Look below for the line containing "right-angled corners given"; from there through the line containing "a = (Vector(corners[i", both lines included, please set down each line exactly and nothing else.

-- Entries supplied follows --

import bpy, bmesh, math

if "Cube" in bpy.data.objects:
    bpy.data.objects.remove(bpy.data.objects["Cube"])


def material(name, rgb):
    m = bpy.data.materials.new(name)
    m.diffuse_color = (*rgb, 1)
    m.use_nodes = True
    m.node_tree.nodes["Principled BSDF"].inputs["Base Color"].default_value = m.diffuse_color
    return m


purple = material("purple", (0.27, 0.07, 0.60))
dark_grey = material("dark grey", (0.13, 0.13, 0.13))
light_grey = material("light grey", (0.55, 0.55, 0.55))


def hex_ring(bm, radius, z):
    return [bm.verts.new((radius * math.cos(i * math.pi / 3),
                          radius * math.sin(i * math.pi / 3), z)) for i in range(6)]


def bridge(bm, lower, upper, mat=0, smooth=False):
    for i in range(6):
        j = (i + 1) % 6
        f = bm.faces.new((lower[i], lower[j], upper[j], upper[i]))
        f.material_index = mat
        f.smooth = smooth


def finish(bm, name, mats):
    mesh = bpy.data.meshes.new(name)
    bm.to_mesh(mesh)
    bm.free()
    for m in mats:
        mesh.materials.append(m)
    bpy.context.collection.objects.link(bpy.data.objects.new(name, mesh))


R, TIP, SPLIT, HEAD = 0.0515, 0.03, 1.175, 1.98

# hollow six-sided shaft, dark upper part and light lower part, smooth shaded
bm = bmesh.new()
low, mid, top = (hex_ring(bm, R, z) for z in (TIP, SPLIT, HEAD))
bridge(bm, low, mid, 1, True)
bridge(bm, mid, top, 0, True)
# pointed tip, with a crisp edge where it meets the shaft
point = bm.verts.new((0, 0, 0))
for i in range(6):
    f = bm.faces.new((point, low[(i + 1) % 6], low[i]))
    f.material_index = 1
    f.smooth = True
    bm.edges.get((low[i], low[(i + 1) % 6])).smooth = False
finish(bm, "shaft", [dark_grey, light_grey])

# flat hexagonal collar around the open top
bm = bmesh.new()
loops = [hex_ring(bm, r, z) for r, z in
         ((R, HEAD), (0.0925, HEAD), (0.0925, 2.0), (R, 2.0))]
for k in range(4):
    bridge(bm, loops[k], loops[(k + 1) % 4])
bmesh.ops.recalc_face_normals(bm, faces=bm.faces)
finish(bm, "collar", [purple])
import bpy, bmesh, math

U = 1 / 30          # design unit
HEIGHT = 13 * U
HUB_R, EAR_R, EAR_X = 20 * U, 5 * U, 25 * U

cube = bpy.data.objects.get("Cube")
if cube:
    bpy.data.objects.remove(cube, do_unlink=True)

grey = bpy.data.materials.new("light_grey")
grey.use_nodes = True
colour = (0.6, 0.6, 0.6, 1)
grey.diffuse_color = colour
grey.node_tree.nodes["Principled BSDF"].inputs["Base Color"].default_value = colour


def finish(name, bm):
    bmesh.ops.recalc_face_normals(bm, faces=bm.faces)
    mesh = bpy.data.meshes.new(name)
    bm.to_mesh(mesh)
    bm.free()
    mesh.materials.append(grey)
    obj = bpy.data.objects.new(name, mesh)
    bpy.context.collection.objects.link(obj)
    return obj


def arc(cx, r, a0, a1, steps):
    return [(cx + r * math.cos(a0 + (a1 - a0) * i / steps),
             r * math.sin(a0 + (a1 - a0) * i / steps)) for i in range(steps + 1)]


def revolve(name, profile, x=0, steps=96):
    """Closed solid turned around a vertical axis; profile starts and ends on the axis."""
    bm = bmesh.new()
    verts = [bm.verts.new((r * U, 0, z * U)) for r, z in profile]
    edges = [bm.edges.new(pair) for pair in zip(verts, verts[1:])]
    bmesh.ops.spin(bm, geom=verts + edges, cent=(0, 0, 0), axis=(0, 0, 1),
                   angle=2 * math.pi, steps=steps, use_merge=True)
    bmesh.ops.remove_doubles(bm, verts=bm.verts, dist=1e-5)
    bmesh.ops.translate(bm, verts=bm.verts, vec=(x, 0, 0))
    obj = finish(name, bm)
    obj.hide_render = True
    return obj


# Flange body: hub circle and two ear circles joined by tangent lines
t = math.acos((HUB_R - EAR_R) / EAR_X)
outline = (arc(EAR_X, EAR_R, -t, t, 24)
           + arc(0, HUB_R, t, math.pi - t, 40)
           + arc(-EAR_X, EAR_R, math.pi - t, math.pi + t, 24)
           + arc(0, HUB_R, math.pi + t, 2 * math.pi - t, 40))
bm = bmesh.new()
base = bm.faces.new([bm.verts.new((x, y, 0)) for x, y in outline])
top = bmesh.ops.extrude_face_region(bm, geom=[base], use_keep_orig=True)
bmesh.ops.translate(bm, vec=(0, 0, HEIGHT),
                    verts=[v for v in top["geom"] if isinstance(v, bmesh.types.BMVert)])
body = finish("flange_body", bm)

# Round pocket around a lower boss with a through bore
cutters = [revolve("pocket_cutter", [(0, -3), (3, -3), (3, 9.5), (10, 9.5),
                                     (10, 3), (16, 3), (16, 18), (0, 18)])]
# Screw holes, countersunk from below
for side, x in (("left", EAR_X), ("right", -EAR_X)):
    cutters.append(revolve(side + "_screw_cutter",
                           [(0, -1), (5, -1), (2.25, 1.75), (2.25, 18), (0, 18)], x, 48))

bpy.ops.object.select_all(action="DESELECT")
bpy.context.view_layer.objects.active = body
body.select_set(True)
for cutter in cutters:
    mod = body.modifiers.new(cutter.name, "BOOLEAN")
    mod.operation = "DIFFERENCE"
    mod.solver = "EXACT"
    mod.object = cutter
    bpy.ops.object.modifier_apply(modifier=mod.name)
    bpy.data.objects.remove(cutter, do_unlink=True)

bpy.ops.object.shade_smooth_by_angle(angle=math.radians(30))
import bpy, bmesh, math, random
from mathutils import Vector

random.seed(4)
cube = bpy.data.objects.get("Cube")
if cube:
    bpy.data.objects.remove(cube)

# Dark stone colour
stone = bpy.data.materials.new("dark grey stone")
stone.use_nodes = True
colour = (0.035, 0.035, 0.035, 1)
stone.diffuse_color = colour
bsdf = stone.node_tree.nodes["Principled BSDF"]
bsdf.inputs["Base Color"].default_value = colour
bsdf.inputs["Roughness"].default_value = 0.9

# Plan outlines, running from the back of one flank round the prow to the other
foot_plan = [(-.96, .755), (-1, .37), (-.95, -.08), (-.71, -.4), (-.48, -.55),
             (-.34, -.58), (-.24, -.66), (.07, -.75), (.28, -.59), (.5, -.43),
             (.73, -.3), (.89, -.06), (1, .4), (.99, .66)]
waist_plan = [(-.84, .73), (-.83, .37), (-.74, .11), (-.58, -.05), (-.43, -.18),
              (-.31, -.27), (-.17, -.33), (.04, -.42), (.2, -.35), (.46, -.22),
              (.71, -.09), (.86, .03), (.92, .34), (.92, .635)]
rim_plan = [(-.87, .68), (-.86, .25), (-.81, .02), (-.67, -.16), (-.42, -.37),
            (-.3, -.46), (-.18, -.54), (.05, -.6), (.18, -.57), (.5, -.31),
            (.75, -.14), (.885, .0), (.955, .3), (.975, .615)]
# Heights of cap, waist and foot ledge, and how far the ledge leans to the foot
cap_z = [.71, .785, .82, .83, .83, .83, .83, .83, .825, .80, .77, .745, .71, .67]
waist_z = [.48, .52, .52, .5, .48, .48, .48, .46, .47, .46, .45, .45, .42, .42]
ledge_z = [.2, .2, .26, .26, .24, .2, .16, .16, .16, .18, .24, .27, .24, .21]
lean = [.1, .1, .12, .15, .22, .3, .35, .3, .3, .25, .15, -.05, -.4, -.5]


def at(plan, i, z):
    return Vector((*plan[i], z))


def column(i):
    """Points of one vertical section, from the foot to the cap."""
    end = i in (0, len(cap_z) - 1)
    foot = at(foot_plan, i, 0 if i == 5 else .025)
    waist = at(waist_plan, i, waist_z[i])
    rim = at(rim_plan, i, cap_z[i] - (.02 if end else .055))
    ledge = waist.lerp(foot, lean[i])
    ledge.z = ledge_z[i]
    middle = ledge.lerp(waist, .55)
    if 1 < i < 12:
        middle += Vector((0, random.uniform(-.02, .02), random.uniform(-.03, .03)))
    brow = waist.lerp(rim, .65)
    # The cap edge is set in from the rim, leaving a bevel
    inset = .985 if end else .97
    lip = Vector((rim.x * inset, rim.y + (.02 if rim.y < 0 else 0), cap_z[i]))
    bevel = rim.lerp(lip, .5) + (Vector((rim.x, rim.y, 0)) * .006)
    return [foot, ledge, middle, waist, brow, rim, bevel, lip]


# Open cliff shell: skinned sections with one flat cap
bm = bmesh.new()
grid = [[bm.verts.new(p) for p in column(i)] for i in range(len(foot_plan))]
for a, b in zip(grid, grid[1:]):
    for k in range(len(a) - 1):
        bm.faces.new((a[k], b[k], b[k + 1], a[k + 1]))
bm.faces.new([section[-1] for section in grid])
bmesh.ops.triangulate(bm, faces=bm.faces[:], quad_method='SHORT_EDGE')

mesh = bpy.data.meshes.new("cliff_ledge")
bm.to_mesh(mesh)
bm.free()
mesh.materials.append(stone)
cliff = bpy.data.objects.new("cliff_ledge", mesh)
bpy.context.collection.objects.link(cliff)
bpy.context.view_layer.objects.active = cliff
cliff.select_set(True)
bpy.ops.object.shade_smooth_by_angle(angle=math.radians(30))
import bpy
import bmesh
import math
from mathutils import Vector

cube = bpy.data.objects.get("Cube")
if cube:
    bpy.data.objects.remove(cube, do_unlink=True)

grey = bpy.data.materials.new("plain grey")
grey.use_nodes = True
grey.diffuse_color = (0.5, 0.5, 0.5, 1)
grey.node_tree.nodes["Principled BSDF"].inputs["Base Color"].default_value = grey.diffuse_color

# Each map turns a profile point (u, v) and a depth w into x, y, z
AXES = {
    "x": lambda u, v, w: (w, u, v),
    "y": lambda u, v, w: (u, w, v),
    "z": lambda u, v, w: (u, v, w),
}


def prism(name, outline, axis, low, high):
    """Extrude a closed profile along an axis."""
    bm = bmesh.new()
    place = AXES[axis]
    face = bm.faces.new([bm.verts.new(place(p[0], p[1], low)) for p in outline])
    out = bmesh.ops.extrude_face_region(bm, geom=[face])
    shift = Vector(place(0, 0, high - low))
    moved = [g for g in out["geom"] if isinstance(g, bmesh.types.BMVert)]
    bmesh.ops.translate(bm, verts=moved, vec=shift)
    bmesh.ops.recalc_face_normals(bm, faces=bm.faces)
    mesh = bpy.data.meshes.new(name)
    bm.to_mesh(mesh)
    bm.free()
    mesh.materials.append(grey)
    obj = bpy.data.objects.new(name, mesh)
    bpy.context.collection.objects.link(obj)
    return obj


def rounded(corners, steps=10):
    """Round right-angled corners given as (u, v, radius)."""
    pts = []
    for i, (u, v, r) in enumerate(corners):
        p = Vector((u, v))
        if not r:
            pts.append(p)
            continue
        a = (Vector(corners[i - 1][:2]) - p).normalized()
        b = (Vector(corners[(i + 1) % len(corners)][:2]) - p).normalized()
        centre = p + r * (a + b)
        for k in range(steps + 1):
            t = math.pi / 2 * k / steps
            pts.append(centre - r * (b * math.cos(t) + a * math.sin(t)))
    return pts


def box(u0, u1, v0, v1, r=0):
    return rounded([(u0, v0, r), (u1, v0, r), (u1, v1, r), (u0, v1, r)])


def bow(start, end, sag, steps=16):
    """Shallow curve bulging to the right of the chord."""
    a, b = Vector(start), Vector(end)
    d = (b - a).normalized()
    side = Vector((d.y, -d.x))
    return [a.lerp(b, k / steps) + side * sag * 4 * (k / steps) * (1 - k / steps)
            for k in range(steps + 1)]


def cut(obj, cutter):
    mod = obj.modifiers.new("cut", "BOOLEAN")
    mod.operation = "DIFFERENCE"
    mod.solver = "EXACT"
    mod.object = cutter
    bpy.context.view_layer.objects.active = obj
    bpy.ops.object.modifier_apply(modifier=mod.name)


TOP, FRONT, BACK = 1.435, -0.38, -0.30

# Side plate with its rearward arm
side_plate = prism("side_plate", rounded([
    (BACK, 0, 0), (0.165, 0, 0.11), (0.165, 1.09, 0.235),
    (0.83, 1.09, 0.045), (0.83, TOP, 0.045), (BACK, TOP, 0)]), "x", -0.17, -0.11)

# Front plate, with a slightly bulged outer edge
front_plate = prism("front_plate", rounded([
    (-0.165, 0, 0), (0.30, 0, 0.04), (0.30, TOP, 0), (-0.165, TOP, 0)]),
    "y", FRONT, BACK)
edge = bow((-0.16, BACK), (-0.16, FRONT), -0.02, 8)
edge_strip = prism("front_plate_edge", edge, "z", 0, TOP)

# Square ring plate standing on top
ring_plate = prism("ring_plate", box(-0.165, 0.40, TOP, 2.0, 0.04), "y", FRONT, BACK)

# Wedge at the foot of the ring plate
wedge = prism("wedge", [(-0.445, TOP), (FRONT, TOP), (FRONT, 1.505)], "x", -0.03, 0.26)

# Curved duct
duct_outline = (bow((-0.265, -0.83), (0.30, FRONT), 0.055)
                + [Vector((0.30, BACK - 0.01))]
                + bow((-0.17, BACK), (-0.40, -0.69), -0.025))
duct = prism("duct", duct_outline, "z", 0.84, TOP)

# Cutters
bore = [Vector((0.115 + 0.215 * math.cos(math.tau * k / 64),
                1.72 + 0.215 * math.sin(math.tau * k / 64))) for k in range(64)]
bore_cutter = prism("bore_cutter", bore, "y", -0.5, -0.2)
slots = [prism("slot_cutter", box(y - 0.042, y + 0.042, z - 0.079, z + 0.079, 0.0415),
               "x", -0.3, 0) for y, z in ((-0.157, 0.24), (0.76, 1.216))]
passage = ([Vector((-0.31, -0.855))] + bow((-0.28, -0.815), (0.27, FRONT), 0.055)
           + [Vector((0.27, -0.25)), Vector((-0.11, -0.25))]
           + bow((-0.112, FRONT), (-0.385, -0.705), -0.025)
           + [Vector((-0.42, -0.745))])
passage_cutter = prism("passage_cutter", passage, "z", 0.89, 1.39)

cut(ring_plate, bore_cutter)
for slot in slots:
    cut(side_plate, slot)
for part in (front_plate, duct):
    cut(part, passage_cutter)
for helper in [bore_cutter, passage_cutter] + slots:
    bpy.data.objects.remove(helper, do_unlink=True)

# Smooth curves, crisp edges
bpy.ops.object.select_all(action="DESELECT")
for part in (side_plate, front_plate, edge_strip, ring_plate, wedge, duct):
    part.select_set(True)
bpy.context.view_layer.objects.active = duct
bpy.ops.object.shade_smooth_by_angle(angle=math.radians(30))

-- Entries supplied concluded --

Answer section:
    """Round right-angled corners given as (u, v, radius)."""
    pts = []
    for i, (u, v, r) in enumerate(corners):
        p = Vector((u, v))
        if not r:
            pts.append(p)
            continue
        a = (Vector(corners[i - 1][:2]) - p).normalized()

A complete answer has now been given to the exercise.